#### [What is expected]
What is the number of lines in these entries that contain "finish"? State it alone.

═══ Source data

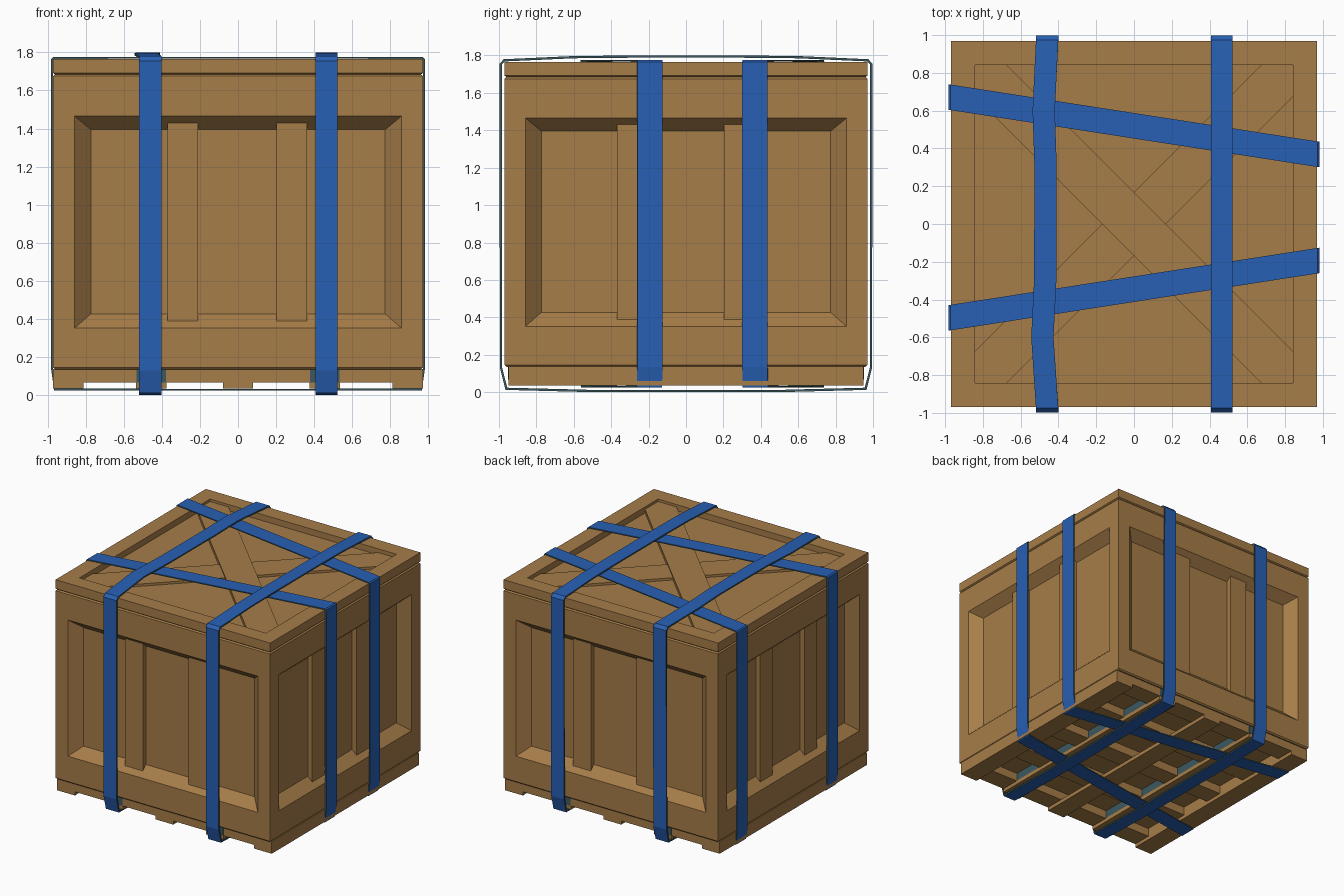
import bpy, bmesh, math
from mathutils import Matrix, Vector

if "Cube" in bpy.data.objects:
    bpy.data.objects.remove(bpy.data.objects["Cube"])


def material(name, rgb):
    m = bpy.data.materials.new(name)
    m.diffuse_color = (*rgb, 1)
    m.use_nodes = True
    m.node_tree.nodes["Principled BSDF"].inputs["Base Color"].default_value = m.diffuse_color
    return m


WOOD = material("brown wood", (0.385, 0.205, 0.066))
BLUE = material("blue strap", (0.021, 0.117, 0.455))
TEAL = material("dark teal", (0.045, 0.10, 0.115))


def finish(name, bm, *mats):
    bmesh.ops.remove_doubles(bm, verts=bm.verts[:], dist=0.0005)
    bmesh.ops.recalc_face_normals(bm, faces=bm.faces[:])
    me = bpy.data.meshes.new(name)
    bm.to_mesh(me)
    bm.free()
    for m in mats:
        me.materials.append(m)
    ob = bpy.data.objects.new(name, me)
    bpy.context.collection.objects.link(ob)
    return ob


def add_box(bm, x0, x1, y0, y1, z0, z1):
    mat = Matrix.Translation(((x0 + x1) / 2, (y0 + y1) / 2, (z0 + z1) / 2)) @ \
        Matrix.Diagonal((x1 - x0, y1 - y0, z1 - z0, 1))
    bmesh.ops.create_cube(bm, size=1, matrix=mat)


def bridge(bm, a, b):
    n = len(a)
    return [bm.faces.new((a[i], a[(i + 1) % n], b[(i + 1) % n], b[i])) for i in range(n)]


H = 0.97                    # half width of the crate
DEPTH = 0.08                # depth of side panels

# crate body: four sides, each with a sloped sunken panel
bm = bmesh.new()


def rect(x, z0, z1, y, rot):
    return [bm.verts.new(rot @ Vector(p)) for p in
            ((-x, y, z0), (x, y, z0), (x, y, z1), (-x, y, z1))]


for k in range(4):
    rot = Matrix.Rotation(k * math.pi / 2, 3, 'Z')
    rings = [rect(H, 0.145, 1.675, -H, rot),
             rect(0.858, 0.352, 1.465, -H, rot),
             rect(0.773, 0.427, 1.395, -H + DEPTH, rot)]
    bridge(bm, rings[0], rings[1])
    bridge(bm, rings[1], rings[2])
    bm.faces.new(rings[2])
# chamfered bottom and top edges of the body
for z, z2 in ((0.145, 0.135), (1.675, 1.685)):
    loops = [[bm.verts.new((sx * r, sy * r, zz)) for sx, sy in
              ((-1, -1), (1, -1), (1, 1), (-1, 1))]
             for r, zz in ((H, z), (H - 0.01, z2))]
    bridge(bm, *loops)
    bm.faces.new(loops[1])
finish("crate_body", bm, WOOD)

# vertical slats on every side panel
for k, side in enumerate(("front", "right", "back", "left")):
    bm = bmesh.new()
    for x in (-0.37, 0.203):
        add_box(bm, x, x + 0.16, -H + DEPTH / 2, -H + DEPTH + 0.01, 0.387, 1.435)
    bm.transform(Matrix.Rotation(k * math.pi / 2, 4, 'Z'))
    finish(side + "_panel_slats", bm, WOOD)

# lid with a recessed centre
R = 0.843
TOP, FLOOR = 1.765, 1.715
bm = bmesh.new()
loops = [[bm.verts.new((sx * r, sy * r, z)) for sx, sy in
          ((-1, -1), (1, -1), (1, 1), (-1, 1))]
         for r, z in ((H - 0.01, 1.684), (H, 1.692), (H, TOP), (R, TOP), (R, FLOOR))]
for a, b in zip(loops, loops[1:]):
    bridge(bm, a, b)
bm.faces.new(loops[0])
bm.faces.new(loops[-1])
finish("lid", bm, WOOD)

# crossed boards in the lid
C = 0.675
for name, s, z in (("lid_cross_board_upper", 1, 1.745), ("lid_cross_board_lower", -1, 1.734)):
    bm = bmesh.new()
    pts = [(-C, R), (-R, R), (-R, C), (C, -R), (R, -R), (R, -C)]
    lo, hi = [[bm.verts.new((s * x, y, zz)) for x, y in pts] for zz in (FLOOR - 0.005, z)]
    bridge(bm, lo, hi)
    bm.faces.new(lo)
    bm.faces.new(hi)
    finish(name, bm, WOOD)

# pallet: runners along y (outer pair full height), boards across x
P = 0.95
bm = bmesh.new()
for x in (-0.89, -0.455, 0, 0.455, 0.89):
    top = 0.137 if abs(x) > 0.8 else 0.068
    add_box(bm, x - 0.08, x + 0.08, -P, P, 0.036, top)
finish("pallet_runners", bm, WOOD)
bm = bmesh.new()
for y in (-0.87, -0.435, 0, 0.435, 0.87):
    add_box(bm, -H + 0.002, H - 0.002, y - 0.08, y + 0.08, 0.066, 0.137)
finish("pallet_cross_boards", bm, WOOD)

# dark beams above the inner runners, their ends showing at front and back
bm = bmesh.new()
for x in (-0.455, 0.455):
    add_box(bm, x - 0.077, x + 0.077, -P - 0.002, P + 0.002, 0.067, 0.136)
finish("pallet_dark_beams", bm, TEAL)


def strap(name, path, width, thick, place):
    """Closed band: path is the outer loop (u, z); place maps (u, offset, z) to xyz."""
    bm = bmesh.new()
    n = len(path)
    rings = []
    for i, (u, z) in enumerate(path):
        p, a, b = Vector((u, z)), Vector(path[i - 1]), Vector(path[(i + 1) % n])
        d1, d2 = (p - a).normalized(), (b - p).normalized()
        n1, n2 = Vector((-d1.y, d1.x)), Vector((-d2.y, d2.x))
        q = p + (n1 + n2) * (thick / (1 + n1.dot(n2)))
        rings.append([bm.verts.new(place(c.x, w, c.y)) for c, w in
                      ((p, -width / 2), (p, width / 2), (q, width / 2), (q, -width / 2))])
    for i in range(n):
        # outer face blue, narrow edges and lining dark
        for j, f in enumerate(bridge(bm, rings[i], rings[(i + 1) % n])):
            f.material_index = 0 if j == 0 else 1
    return finish(name, bm, BLUE, TEAL)


# outer straps run front to back, over the other pair
half = [(0.5, 0.0), (0.965, 0.012), (0.995, 0.13), (0.997, 1.755), (0.975, 1.78), (0.6, 1.797), (0.3, 1.8)]
loop_y = half + [(-u, z) for u, z in reversed(half)]


def left_place(u, w, z):
    kink = 0
    if z > 1.7:
        kink = {0.6: -0.018, 0.3: -0.008, -0.3: -0.01, -0.6: -0.025}.get(round(u, 2), 0)
    return (-0.46 + kink + w, u, z)


strap("left_lengthwise_strap", loop_y, 0.118, 0.012, left_place)
strap("right_lengthwise_strap", loop_y, 0.115, 0.012, lambda u, w, z: (0.465 + w, u, z))

# inner straps run left to right on a slant
half = [(0.5, 0.025), (0.965, 0.026), (0.981, 0.135), (0.981, 1.766), (0.972, 1.775), (0.5, 1.776)]
loop_x = half + [(-u, z) for u, z in reversed(half)]
for name, c, s in (("back_slanted_strap", 0.52, -0.155), ("front_slanted_strap", -0.345, 0.155)):
    strap(name, loop_x, 0.135, 0.009, lambda u, w, z: (u, c + s * u + w, z))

══════

#### [Answer below]
9